un-relaxed density matrix and the (relaxed) response density matrix. The
:func:`CCSD.make_rdm1` function computes the un-relaxed density matrix which is
associated to the regular CCSD energy formula. The response density is mainly
used to compute the first order response quantities eg the analytical nuclear
gradients. It is not recommended to use the response density matrix for
population analysis.
.. literalinclude:: ../../examples/cc/01-density_matrix.py
Reusing integrals in CCSD and relevant calculations
---------------------------------------------------
By default the CCSD solver and the relevant CCSD lambda solver, CCSD(T), CCSD
gradients program generate MO integrals in their own runtime. But in most
scenario, the same MO integrals can be generated once and reused in the four
modules. To remove the overhead of recomputing MO integrals, the three module
support user to feed MO integrals.
.. literalinclude:: ../../examples/cc/12-reuse_integrals.py
Interfering CCSD-DIIS
---------------------
Restart CCSD
------------
Program reference
=================
cc.ccsd module and CCSD class
-----------------------------
The :class:`pyscf.cc.ccsd.CCSD` class is the object to hold the restricted CCSD environment
attributes and results. The environment attributes are the parameters to
control the runtime behavior of the CCSD module, e.g. the convergence criteria, DIIS
parameters, and so on. After the ground state CCSD calculation, correlation
energy, ``T1`` and ``T2`` amplitudes are stored in the CCSD object.
This class supports the calculation of CCSD 1- and 2-particle density matrices.
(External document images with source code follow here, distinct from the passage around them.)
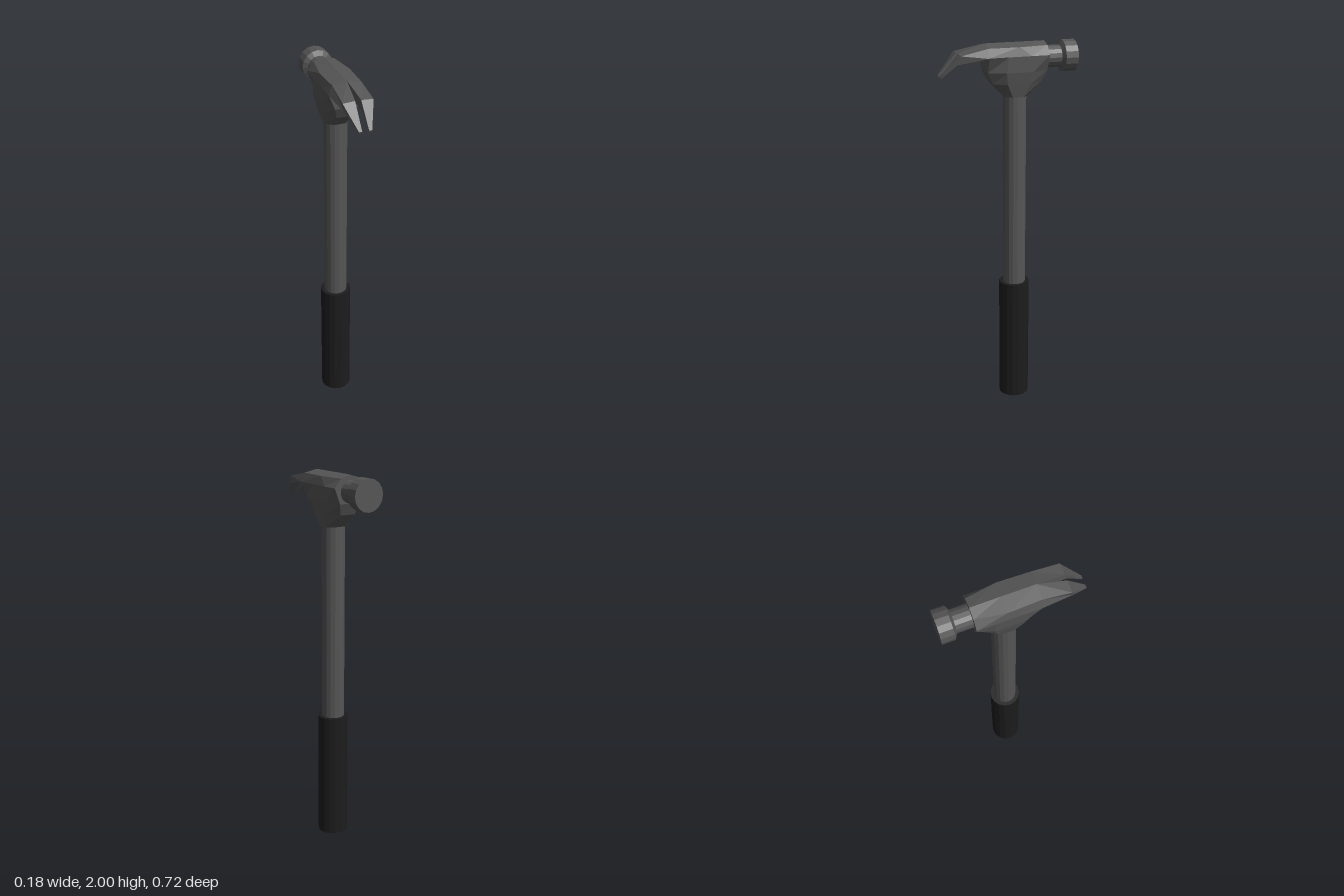
import * as THREE from 'three';

const steel = new THREE.MeshStandardMaterial({ color: 0x555555, flatShading: true });
const rubber = new THREE.MeshStandardMaterial({ color: 0x1c1c1c, flatShading: true });

// Joins rings of points (counter-clockwise about the loft direction) and caps both ends
function loft(rings) {
  const n = rings[0].length, last = rings.length - 1, pos = [];
  const tri = (...pts) => pts.forEach((p) => pos.push(...p));
  for (let i = 0; i < last; i++) {
    for (let j = 0; j < n; j++) {
      const k = (j + 1) % n;
      const a = rings[i][j], b = rings[i][k], c = rings[i + 1][k], d = rings[i + 1][j];
      tri(a, b, c);
      tri(a, c, d);
    }
  }
  for (let j = 1; j < n - 1; j++) {
    tri(rings[0][0], rings[0][j + 1], rings[0][j]);
    tri(rings[last][0], rings[last][j], rings[last][j + 1]);
  }
  const geo = new THREE.BufferGeometry();
  geo.setAttribute('position', new THREE.Float32BufferAttribute(pos, 3));
  geo.computeVertexNormals();
  return geo;
}

export function createModel() {
  const model = new THREE.Group();
  model.name = 'clawHammer';
  const add = (name, geo, material, parent = model) => {
    const mesh = new THREE.Mesh(geo, material);
    mesh.name = name;
    parent.add(mesh);
    return mesh;
  };

  // Handle: grip and shaft
  const axisZ = -0.039;
  add('grip', new THREE.CylinderGeometry(0.082, 0.082, 0.69, 16), rubber).position.set(0, 0.345, axisZ);
  add('shaft', new THREE.CylinderGeometry(0.061, 0.061, 1.1, 16), steel).position.set(0, 1.23, axisZ);

  const head = new THREE.Group();
  head.name = 'head';
  model.add(head);

  // Head body: eight-sided rings stacked upwards
  // [y, zBack, zFront, half width at back, middle, front, zMidBack, zMidFront]
  const bodyRings = [
    [1.73, -0.1, 0.022, 0.03, 0.065, 0.03, -0.068, -0.01],
    [1.8, -0.17, 0.09, 0.042, 0.08, 0.042, -0.1, 0.022],
    [1.86, -0.195, 0.12, 0.06, 0.091, 0.06, -0.11, 0.03],
    [1.94, -0.196, 0.12, 0.092, 0.092, 0.092, -0.1, 0.02],
    [1.985, -0.196, 0.12, 0.055, 0.078, 0.073, -0.045, -0.035],
    [2.0, -0.196, 0.12, 0, 0, 0, -0.045, -0.035],
  ].map(([y, zb, zf, xb, xm, xf, mb, mf]) => [
    [xf, y, zf], [xm, y, mf], [xm, y, mb], [xb, y, zb],
    [-xb, y, zb], [-xm, y, mb], [-xm, y, mf], [-xf, y, zf],
  ]);
  add('headBody', loft(bodyRings), steel, head);

  // Claw prongs: outer bottom, outer top, inner top, inner bottom
  const prong = [
    [[0.092, 1.938, 0.119], [0.073, 1.985, 0.119], [0, 2.0, 0.119], [0, 1.935, 0.119]],
    [[0.07, 1.912, 0.278], [0.077, 1.956, 0.262], [0.015, 1.96, 0.262], [0.015, 1.912, 0.278]],
    [[0.033, 1.84, 0.356], [0.033, 1.848, 0.358], [0.017, 1.848, 0.358], [0.017, 1.84, 0.356]],
  ];
  const mirrored = prong.map((ring) => ring.map(([x, y, z]) => [-x, y, z]).reverse());
  add('leftClaw', loft(prong), steel, head);
  add('rightClaw', loft(mirrored), steel, head);

  // Neck and striking face, turned about the z axis
  const profile = [[0, 0.18], [0.057, 0.18], [0.057, 0.277], [0.082, 0.291], [0.082, 0.357], [0, 0.357]];
  const poll = new THREE.LatheGeometry(profile.map(([r, h]) => new THREE.Vector2(r, h)), 16);
  poll.rotateX(-Math.PI / 2);
  add('strikingFace', poll, steel, head).position.y = 1.918;

  return model;
}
.. autoclass:: pyscf.cc.ccsd.CCSD
.. automodule:: pyscf.cc.ccsd
:members:
cc.rccsd and RCCSD class
------------------------
:class:`pyscf.cc.rccsd.RCCSD` is also a class for restricted CCSD calculations, but
different to the :class:`pyscf.cc.ccsd.CCSD` class. It uses different formula
to compute the ground state CCSD solution. Although slower than the
implmentation in the :class:`pyscf.cc.ccsd.CCSD` class, it supports the system
with complex integrals. Another difference is that this class supports EOM-CCSD
methods, including EOM-IP-CCSD, EOM-EA-CCSD, EOM-EE-CCSD, EOM-SF-CCSD.
.. autoclass:: pyscf.cc.rccsd.RCCSD
.. automodule:: pyscf.cc.rccsd
:members:
cc.uccsd and UCCSD class
------------------------
:class:`pyscf.cc.uccsd.UCCSD` class supports the CCSD calculation based on UHF
wavefunction as well as the ROHF wavefunction. Besides the ground state UCCSD calculation,
UCCSD lambda equation, 1-particle and 2-particle density matrices, EOM-IP-CCSD,
EOM-EA-CCSD, EOM-EE-CCSD are all available in this class. Note this class does
not support complex integrals.
.. autoclass:: pyscf.cc.uccsd.UCCSD
.. automodule:: pyscf.cc.uccsd
:members:
cc.addons
---------
Helper functions for CCSD, RCCSD and UCCSD modules are implemented in
:mod:`cc.addons`
.. automodule:: pyscf.cc.addons
:members:
CCSD(T)
-------
.. Note ``T3`` amplitudes of CCSD(T) is not stored
.. automodule:: pyscf.cc.ccsd_t
:members:
CCSD gradients
--------------
.. automodule:: pyscf.cc.ccsd_grad
:members: